*Information provided*.
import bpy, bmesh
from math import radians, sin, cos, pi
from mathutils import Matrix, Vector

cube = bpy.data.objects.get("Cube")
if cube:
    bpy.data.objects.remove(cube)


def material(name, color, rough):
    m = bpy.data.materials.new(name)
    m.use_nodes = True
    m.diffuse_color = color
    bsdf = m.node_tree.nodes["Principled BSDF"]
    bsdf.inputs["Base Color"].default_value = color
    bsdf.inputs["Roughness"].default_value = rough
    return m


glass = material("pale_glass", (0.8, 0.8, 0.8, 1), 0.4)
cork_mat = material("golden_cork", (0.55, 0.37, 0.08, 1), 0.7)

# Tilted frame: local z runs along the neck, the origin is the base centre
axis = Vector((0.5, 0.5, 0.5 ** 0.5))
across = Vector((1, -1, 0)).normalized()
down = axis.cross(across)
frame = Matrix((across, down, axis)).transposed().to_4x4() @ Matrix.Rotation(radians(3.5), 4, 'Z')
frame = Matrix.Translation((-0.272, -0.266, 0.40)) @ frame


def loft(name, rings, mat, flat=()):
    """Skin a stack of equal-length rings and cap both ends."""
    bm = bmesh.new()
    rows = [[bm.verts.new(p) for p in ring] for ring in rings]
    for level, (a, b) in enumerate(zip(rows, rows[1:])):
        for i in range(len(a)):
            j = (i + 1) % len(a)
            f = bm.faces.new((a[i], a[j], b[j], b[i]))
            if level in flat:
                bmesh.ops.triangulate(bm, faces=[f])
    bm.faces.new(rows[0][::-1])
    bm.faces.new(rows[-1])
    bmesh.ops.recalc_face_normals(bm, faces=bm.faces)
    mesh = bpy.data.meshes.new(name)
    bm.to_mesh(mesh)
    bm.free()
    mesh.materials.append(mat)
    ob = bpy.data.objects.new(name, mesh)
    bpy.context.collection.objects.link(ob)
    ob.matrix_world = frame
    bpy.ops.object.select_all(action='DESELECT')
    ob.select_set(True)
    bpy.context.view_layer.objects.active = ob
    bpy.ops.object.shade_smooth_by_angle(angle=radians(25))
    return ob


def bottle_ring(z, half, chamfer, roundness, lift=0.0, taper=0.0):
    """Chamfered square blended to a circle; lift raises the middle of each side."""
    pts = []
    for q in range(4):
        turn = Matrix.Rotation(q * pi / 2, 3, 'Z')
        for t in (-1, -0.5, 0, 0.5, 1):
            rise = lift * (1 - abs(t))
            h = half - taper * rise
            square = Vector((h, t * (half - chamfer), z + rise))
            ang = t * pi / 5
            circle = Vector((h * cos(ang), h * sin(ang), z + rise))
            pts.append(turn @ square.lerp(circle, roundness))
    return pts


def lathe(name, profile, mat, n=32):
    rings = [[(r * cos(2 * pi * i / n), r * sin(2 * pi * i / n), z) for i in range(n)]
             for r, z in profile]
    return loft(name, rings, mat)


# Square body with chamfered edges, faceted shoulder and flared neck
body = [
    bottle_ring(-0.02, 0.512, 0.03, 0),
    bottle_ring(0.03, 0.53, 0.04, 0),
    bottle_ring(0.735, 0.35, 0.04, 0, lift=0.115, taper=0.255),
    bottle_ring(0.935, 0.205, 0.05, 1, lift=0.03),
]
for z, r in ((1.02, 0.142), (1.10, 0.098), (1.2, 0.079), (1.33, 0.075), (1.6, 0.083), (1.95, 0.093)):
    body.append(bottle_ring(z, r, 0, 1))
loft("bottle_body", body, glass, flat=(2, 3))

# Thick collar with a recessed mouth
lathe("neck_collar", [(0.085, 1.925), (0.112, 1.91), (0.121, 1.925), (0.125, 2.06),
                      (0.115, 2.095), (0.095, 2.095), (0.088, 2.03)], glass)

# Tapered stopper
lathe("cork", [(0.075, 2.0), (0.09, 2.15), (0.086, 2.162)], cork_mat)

*What is being asked*. The answer is the full set of records, printed exactly as given.

*Exercise answer*.
import bpy, bmesh
from math import radians, sin, cos, pi
from mathutils import Matrix, Vector

cube = bpy.data.objects.get("Cube")
if cube:
    bpy.data.objects.remove(cube)


def material(name, color, rough):
    m = bpy.data.materials.new(name)
    m.use_nodes = True
    m.diffuse_color = color
    bsdf = m.node_tree.nodes["Principled BSDF"]
    bsdf.inputs["Base Color"].default_value = color
    bsdf.inputs["Roughness"].default_value = rough
    return m


glass = material("pale_glass", (0.8, 0.8, 0.8, 1), 0.4)
cork_mat = material("golden_cork", (0.55, 0.37, 0.08, 1), 0.7)

# Tilted frame: local z runs along the neck, the origin is the base centre
axis = Vector((0.5, 0.5, 0.5 ** 0.5))
across = Vector((1, -1, 0)).normalized()
down = axis.cross(across)
frame = Matrix((across, down, axis)).transposed().to_4x4() @ Matrix.Rotation(radians(3.5), 4, 'Z')
frame = Matrix.Translation((-0.272, -0.266, 0.40)) @ frame


def loft(name, rings, mat, flat=()):
    """Skin a stack of equal-length rings and cap both ends."""
    bm = bmesh.new()
    rows = [[bm.verts.new(p) for p in ring] for ring in rings]
    for level, (a, b) in enumerate(zip(rows, rows[1:])):
        for i in range(len(a)):
            j = (i + 1) % len(a)
            f = bm.faces.new((a[i], a[j], b[j], b[i]))
            if level in flat:
                bmesh.ops.triangulate(bm, faces=[f])
    bm.faces.new(rows[0][::-1])
    bm.faces.new(rows[-1])
    bmesh.ops.recalc_face_normals(bm, faces=bm.faces)
    mesh = bpy.data.meshes.new(name)
    bm.to_mesh(mesh)
    bm.free()
    mesh.materials.append(mat)
    ob = bpy.data.objects.new(name, mesh)
    bpy.context.collection.objects.link(ob)
    ob.matrix_world = frame
    bpy.ops.object.select_all(action='DESELECT')
    ob.select_set(True)
    bpy.context.view_layer.objects.active = ob
    bpy.ops.object.shade_smooth_by_angle(angle=radians(25))
    return ob


def bottle_ring(z, half, chamfer, roundness, lift=0.0, taper=0.0):
    """Chamfered square blended to a circle; lift raises the middle of each side."""
    pts = []
    for q in range(4):
        turn = Matrix.Rotation(q * pi / 2, 3, 'Z')
        for t in (-1, -0.5, 0, 0.5, 1):
            rise = lift * (1 - abs(t))
            h = half - taper * rise
            square = Vector((h, t * (half - chamfer), z + rise))
            ang = t * pi / 5
            circle = Vector((h * cos(ang), h * sin(ang), z + rise))
            pts.append(turn @ square.lerp(circle, roundness))
    return pts


def lathe(name, profile, mat, n=32):
    rings = [[(r * cos(2 * pi * i / n), r * sin(2 * pi * i / n), z) for i in range(n)]
             for r, z in profile]
    return loft(name, rings, mat)


# Square body with chamfered edges, faceted shoulder and flared neck
body = [
    bottle_ring(-0.02, 0.512, 0.03, 0),
    bottle_ring(0.03, 0.53, 0.04, 0),
    bottle_ring(0.735, 0.35, 0.04, 0, lift=0.115, taper=0.255),
    bottle_ring(0.935, 0.205, 0.05, 1, lift=0.03),
]
for z, r in ((1.02, 0.142), (1.10, 0.098), (1.2, 0.079), (1.33, 0.075), (1.6, 0.083), (1.95, 0.093)):
    body.append(bottle_ring(z, r, 0, 1))
loft("bottle_body", body, glass, flat=(2, 3))

# Thick collar with a recessed mouth
lathe("neck_collar", [(0.085, 1.925), (0.112, 1.91), (0.121, 1.925), (0.125, 2.06),
                      (0.115, 2.095), (0.095, 2.095), (0.088, 2.03)], glass)

# Tapered stopper
lathe("cork", [(0.075, 2.0), (0.09, 2.15), (0.086, 2.162)], cork_mat)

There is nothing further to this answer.